  6. The biosphere: Problems and solutions; Proceedings of the Miami International Symposium on the Biosphere, Miami Beach, FL, April 23, 24, 1984

    NASA Astrophysics Data System (ADS)

    Veziroglu, T. N.

    The objective of the Miami International Symposium on the Biosphere was to provide a forum for the presentation of the latest research findings on the environmental effects of human activities. The topics discussed are related to biosphere reserves, environmental aspects of hydrocarbon fuels, radioactivity and nuclear waste, land management, acid rains, water quality, water resources, coastal resources management, the pollution of rivers, industrial waste, economic development and the environment, health hazards and solutions, endangered species, environmentally compatible systems, space pollution, and global considerations. Attention is given to questions regarding global security and sustainable development, environethics as a global strategy for environmental quality, a gestalt approach to the environment, potential indicators for monitoring biosphere reserves, a review of regional impacts associated with the development of U.S. synthetic fuel resources, water resources in the Soviet Union, and pollution-free pesticides.

  7. Using remote-sensing and the Simple Biosphere model (SiB4) to analyze the seasonality and productivity of the terrestrial biosphere.

    NASA Astrophysics Data System (ADS)

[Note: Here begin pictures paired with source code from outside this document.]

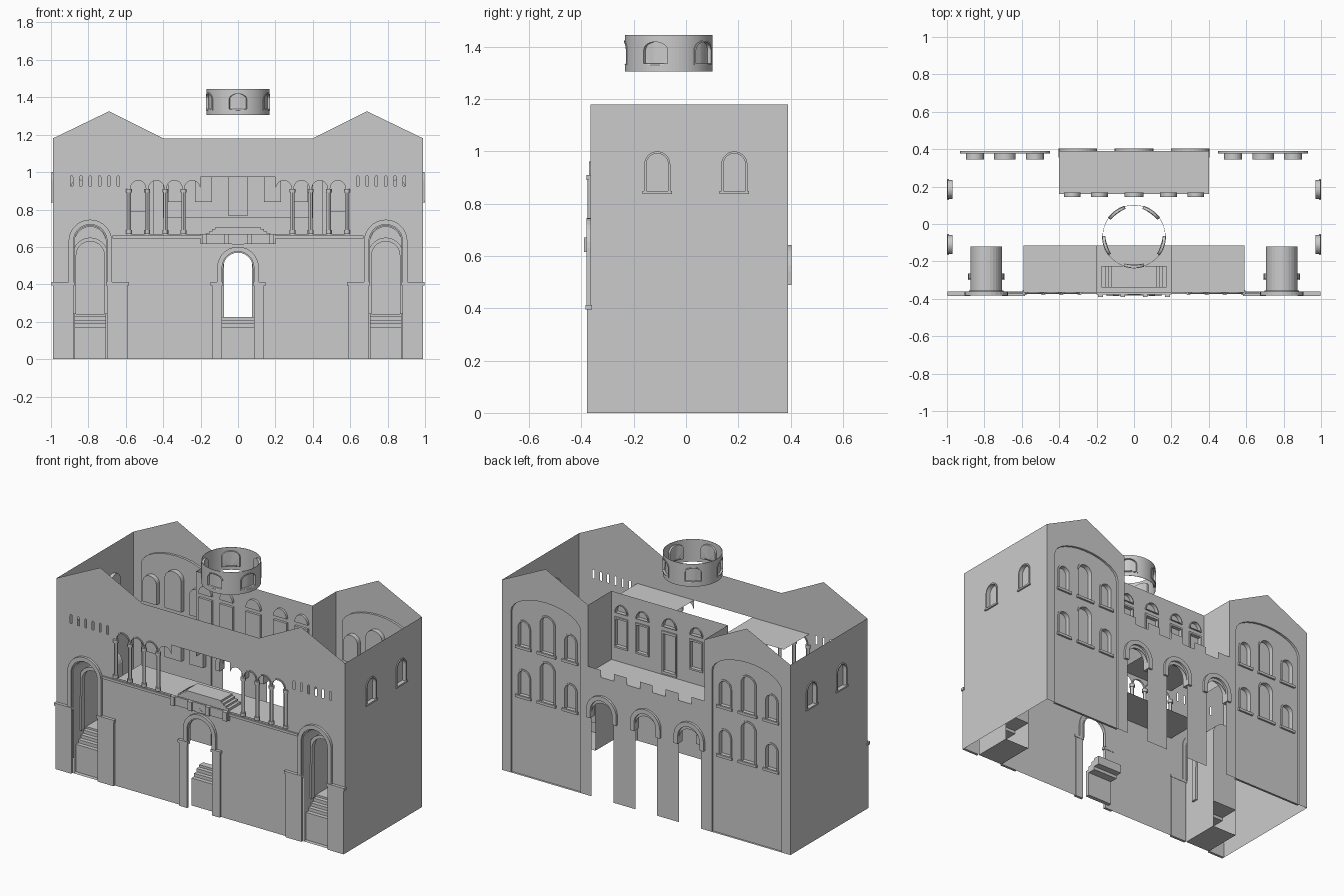
import bpy, bmesh
from math import sin, cos, pi, radians

if "Cube" in bpy.data.objects:
    bpy.data.objects.remove(bpy.data.objects["Cube"])

# wall planes: (u along wall, v height, d outward depth) -> xyz
def front(u, v, d): return (u, -.365 - d, v)
def back(u, v, d): return (u, .39 + d, v)
def recess(u, v, d): return (u, .16 + d, v)
def right(u, v, d): return (.99 + d, u, v)
def left(u, v, d): return (-.99 - d, u, v)
def flat(u, v, d): return (u, v, d)

def arch(cx, w, z0, z1, rise=None, n=14):
    r = w / 2 if rise is None else rise
    arc = [(cx - w / 2 * cos(pi * i / n), z1 - r + r * sin(pi * i / n)) for i in range(n + 1)]
    flat_start = abs(z1 - r - z0) < 1e-6
    return arc if flat_start else [(cx - w / 2, z0)] + arc + [(cx + w / 2, z0)]

def rect(x0, x1, z0, z1):
    return [(x0, z0), (x1, z0), (x1, z1), (x0, z1)]

def part(name, loops, plane, d0, d1=None, faces="fbs"):
    """Filled outline with holes; a sheet at d0, or a solid from d0 to d1 (f/b/s = front, back, sides)."""
    bm = bmesh.new()
    def cap(d):
        return [[bm.verts.new(plane(u, v, d)) for u, v in lp] for lp in loops]
    def fill(rings):
        es = [bm.edges.get((r[i - 1], r[i])) or bm.edges.new((r[i - 1], r[i]))
              for r in rings for i in range(len(r))]
        bmesh.ops.triangle_fill(bm, use_beauty=True, use_dissolve=False, edges=es)
    a = cap(d0)
    if d1 is None:
        fill(a)
    else:
        b = cap(d1)
        if "b" in faces: fill(a)
        if "f" in faces: fill(b)
        if "s" in faces:
            for r, q in zip(a, b):
                for i in range(len(r)):
                    bm.faces.new((r[i - 1], r[i], q[i], q[i - 1]))
    bmesh.ops.recalc_face_normals(bm, faces=bm.faces)
    me = bpy.data.meshes.new(name)
    bm.to_mesh(me)
    bm.free()
    ob = bpy.data.objects.new(name, me)
    bpy.context.collection.objects.link(ob)
    return ob

def box(name, x0, x1, y0, y1, z0, z1):
    return part(name, [rect(x0, x1, y0, y1)], flat, z0, z1)

def window(name, hole, plane, d, depth):
    part(name + "_niche", [hole], plane, d - depth, d, "bs")

def archtrim(name, cx, w, z0, z1, t, plane, d0, d1):
    o, i = arch(cx, w + 2 * t, z0, z1 + t), arch(cx, w, z0, z1)
    part(name, [o + i[::-1]], plane, d0, d1)

# front wall with doors, arcade and slits
DOORS = [(-.79, .18, .72), (0, .17, .575), (.79, .18, .72)]
roof = [(.99, 1.18), (.69, 1.325), (.4, 1.18)]
roofline = roof + [(-x, z) for x, z in roof[::-1]]
outline = [(-.99, 0)] + [p for c, w, t in DOORS for p in arch(c, w, 0, t)] + [(.99, 0)] + roofline
quarter = [(.245 + .041 * cos(a * pi / 8), .914 + .041 * sin(a * pi / 8)) for a in range(8)]
half = [(.286, .67)] + quarter + [(.2, .914), (.2, .975)]
holes = [half + [(-x, z) for x, z in half[::-1]]]
for s in (1, -1):
    holes += [arch(s * c, .082, .67, .955) for c in (.34, .437, .534)]
    holes += [arch(s * (.64 + .05 * i), .013, .925, .98, n=4) for i in range(6)]
part("front_wall", [outline] + holes, front, 0)

# arcade columns with bases and capitals
for s in (1, -1):
    for c in (.2915, .3885, .4855, .583):
        for r, z0, z1 in ((.011, .67, .9), (.016, .67, .69), (.016, .89, .91)):
            bpy.ops.mesh.primitive_cylinder_add(vertices=12, radius=r, depth=z1 - z0,
                                                location=(s * c, -.365, (z0 + z1) / 2))
            bpy.context.object.name = "arcade_column"
            bpy.ops.object.shade_smooth_by_angle()
    for c in (.34, .437, .534):
        archtrim("arcade_arch_trim", s * c, .082, .9, .955, .007, front, -.005, .006)
    # gallery ceiling and string course
    part("gallery_ceiling", [rect(*sorted((s * .2, s * .59)), -.365, -.115)], flat, .975)
    part("string_course", [rect(*sorted((s * .2, s * .67)), .645, .66)], front, 0, .01)
    # side steps of the raised balcony platform
    for i in range(3):
        x0, x1 = sorted((s * (.12 + .018 * i), s * (.138 + .018 * i)))
        box("platform_step", x0, x1, -.34, -.225, .655, .695 - .012 * i)
part("gallery_floor", [rect(-.59, .59, -.365, -.115)], flat, .655)
box("balcony_platform", -.12, .12, -.34, -.225, .655, .707)

# central balcony panel and door keystone
box("balcony_panel", -.2, .2, -.377, -.365, .615, .67)
for x in (-.18, -.06, .06, .18):
    box("balcony_bracket", x - .013, x + .013, -.39, -.365, .615, .67)
part("door_keystone", [[(-.035, .612), (.035, .612), (0, .64)]], front, 0, .014)

# door surrounds, piers, passages and stairs
for cx, w, top in DOORS:
    big = cx != 0
    archtrim("door_trim", cx, w, .41, top, .026, front, -.005, .016)
    archtrim("door_trim_inner", cx, w - .012, .41, top - .006, .008, front, -.01, .006)
    for s in (1, -1):
        e, o = w / 2, (.2 if big else .14)
        x0, x1 = sorted((cx + s * e, cx + s * o))
        box("door_pier", x0, x1, -.378, -.362, 0, .395)
        box("door_pier_cap", x0 - .006, x1 + .006, -.384, -.36, .395, .412)
    if big:
        part("passage", [arch(cx, .17, 0, .71)], front, -.245, 0, "s")
        part("passage_back", [arch(cx, .17, .17, .71)], front, -.245)
        archtrim("passage_rib", cx, .15, .24, .63, .02, front, -.1, -.07)
        for s in (1, -1):
            x0, x1 = sorted((cx + s * .075, cx + s * .098))
            box("passage_rib_post", x0, x1, -.3, -.265, .24, .455)
    n, y = (4, -.34) if big else (3, -.335)
    for i in range(n):
        y0 = y + .025 * i
        box("step", cx - .085, cx + .085, y0, y0 + .025, 0 if i == 0 else .15, .17 + i * .02)
    box("landing", cx - .085, cx + .085, y + .025 * n, -.12 if big else -.22, .17, .17 + n * .018)

# side walls with arched windows
for plane in (right, left):
    ws = [arch(c, .1, .845, 1.0) for c in (-.11, .185)]
    part("side_wall", [rect(-.365, .39, 0, 1.18)] + ws, plane, 0)
    for c, w in zip((-.11, .185), ws):
        window("side_window", w, plane, 0, .02)
        archtrim("side_window_frame", c, .084, .845, .992, .008, plane, -.02, .006)
        part("side_window_sill", [rect(c - .056, c + .056, .838, .848)], plane, 0, .01)

# back wall with gable recesses, arcade and battlements
BIG = [(-.69, .48, 1.115, .115), (.69, .48, 1.115, .115)]
ARC = [(c, .15, .595, .075) for c in (-.3, 0, .3)]
bottom = [p for c, w, t, r in sorted(BIG + ARC) for p in arch(c, w, 0, t, r)]
cren = []
for i in range(9):
    z = .8 if i % 2 == 0 else .755
    cren += [(.4 - .8 * i / 9, z), (.4 - .8 * (i + 1) / 9, z)]
part("back_wall", [[(-.99, 0)] + bottom + [(.99, 0)] + roof + cren
                   + [(-x, z) for x, z in roof[::-1]]], back, 0)
for c, w, t, r in ARC:
    archtrim("back_arch_trim", c, w, .49, t + .02, .028, back, -.035, .014)

# gable recess panels with two rows of windows
for s in (1, -1):
    panel = arch(s * .69, .48, 0, 1.115, .115)
    part("gable_reveal", [panel], back, -.014, 0, "s")
    specs = []
    for base, drop in ((.79, 0), (.485, .005)):
        for c, w, h in ((.53, .095, .17), (.69, .115, .24 + drop * 4), (.85, .095, .17)):
            specs.append((s * c, w, base, base + h))
    part("gable_panel", [panel] + [arch(*q) for q in specs], back, -.014)
    for c, w, z0, z1 in specs:
        window("gable_window", arch(c, w, z0, z1), back, -.014, .03)
        archtrim("gable_window_frame", c, w - .02, z0, z1 - .01, .01, back, -.04, -.01)
        part("gable_window_sill", [rect(c - w / 2 - .006, c + w / 2 + .006, z0 - .01, z0 + .006)],
             back, -.014, -.002)
    # terrace side walls
    part("terrace_side", [rect(.16, .39, .65, 1.18)], right if s > 0 else left, -.59)

# terrace and recessed upper wall
part("terrace_floor", [rect(-.4, .4, .16, .39)], flat, .755)
ups = []
for c, w in ((-.33, .09), (-.185, .09), (0, .1), (.185, .09), (.33, .09)):
    ups.append(arch(c, w, 1.055, 1.055 + w * .6, w * .6))
    ups.append(rect(c - w / 2, c + w / 2, .765 if c == 0 else .84, 1.03))
part("upper_back_wall", [rect(-.4, .4, .755, 1.18)] + ups, recess, 0)
for h in ups:
    window("upper_window", h, recess, 0, .015)
    cx = sum(p[0] for p in h) / len(h)
    cz = sum(p[1] for p in h) / len(h)
    rim = [(cx + (u - cx) * .84, cz + (v - cz) * .88) for u, v in h]
    part("upper_window_frame", [h, rim], recess, -.015, .008)

# drum ring with five arched window niches
R, CY = .168, -.066
def bent(a):
    def f(u, v, d):
        t = a + u / R
        return ((R + d) * cos(t), CY + (R + d) * sin(t), v)
    return f

def circle(r):
    return [(r * cos(i * pi / 40), CY + r * sin(i * pi / 40)) for i in range(80)]

ring = part("drum_ring", [circle(R), circle(R - .002)], flat, 1.305, 1.445)
n = 10
shape = [(-.055 + .11 * i / n, 1.33) for i in range(n + 1)] + arch(0, .11, 1.36, 1.425, .035)[::-1]
for k in range(5):
    f = bent(radians(-90 + 72 * k))
    cut = part("drum_cutter", [shape], f, -.03, .02)
    cut.hide_render = True
    cut.hide_viewport = True
    m = ring.modifiers.new("window", "BOOLEAN")
    m.operation, m.object, m.solver = "DIFFERENCE", cut, "EXACT"
    part("drum_window", [shape], f, -.014, -.01)
    inner = [(u * .86, 1.38 + (v - 1.38) * .86) for u, v in shape]
    part("drum_window_frame", [shape, inner], f, -.012, .003)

    Cheeseman, M.; Denning, S.; Baker, I. T.

    2017-12-01

    Understanding the variability and seasonality of carbon fluxes from the terrestrial biosphere is integral to understanding the mechanisms and drivers of the global carbon cycle. However, there are many regions across the globe where in situ observations are sparse, such as the Amazon rainforest and the African Sahel. The latest version of the Simple-Biosphere model (SiB4) predicts a suite of biophysical variables such as terrestrial carbon flux (GPP), solar induced fluorescence (SIF), fraction of photosynthetically active radiation (FPAR), and leaf area index (LAI). By comparing modeled values to a suite of satellite and in situ observations we produce a robust analysis of the seasonality and productivity of the terrestrial biosphere in a variety of biome types across the globe.

  8. Fasting serum blood measures of bone and lipid metabolism in children with myelomeningocele for early detec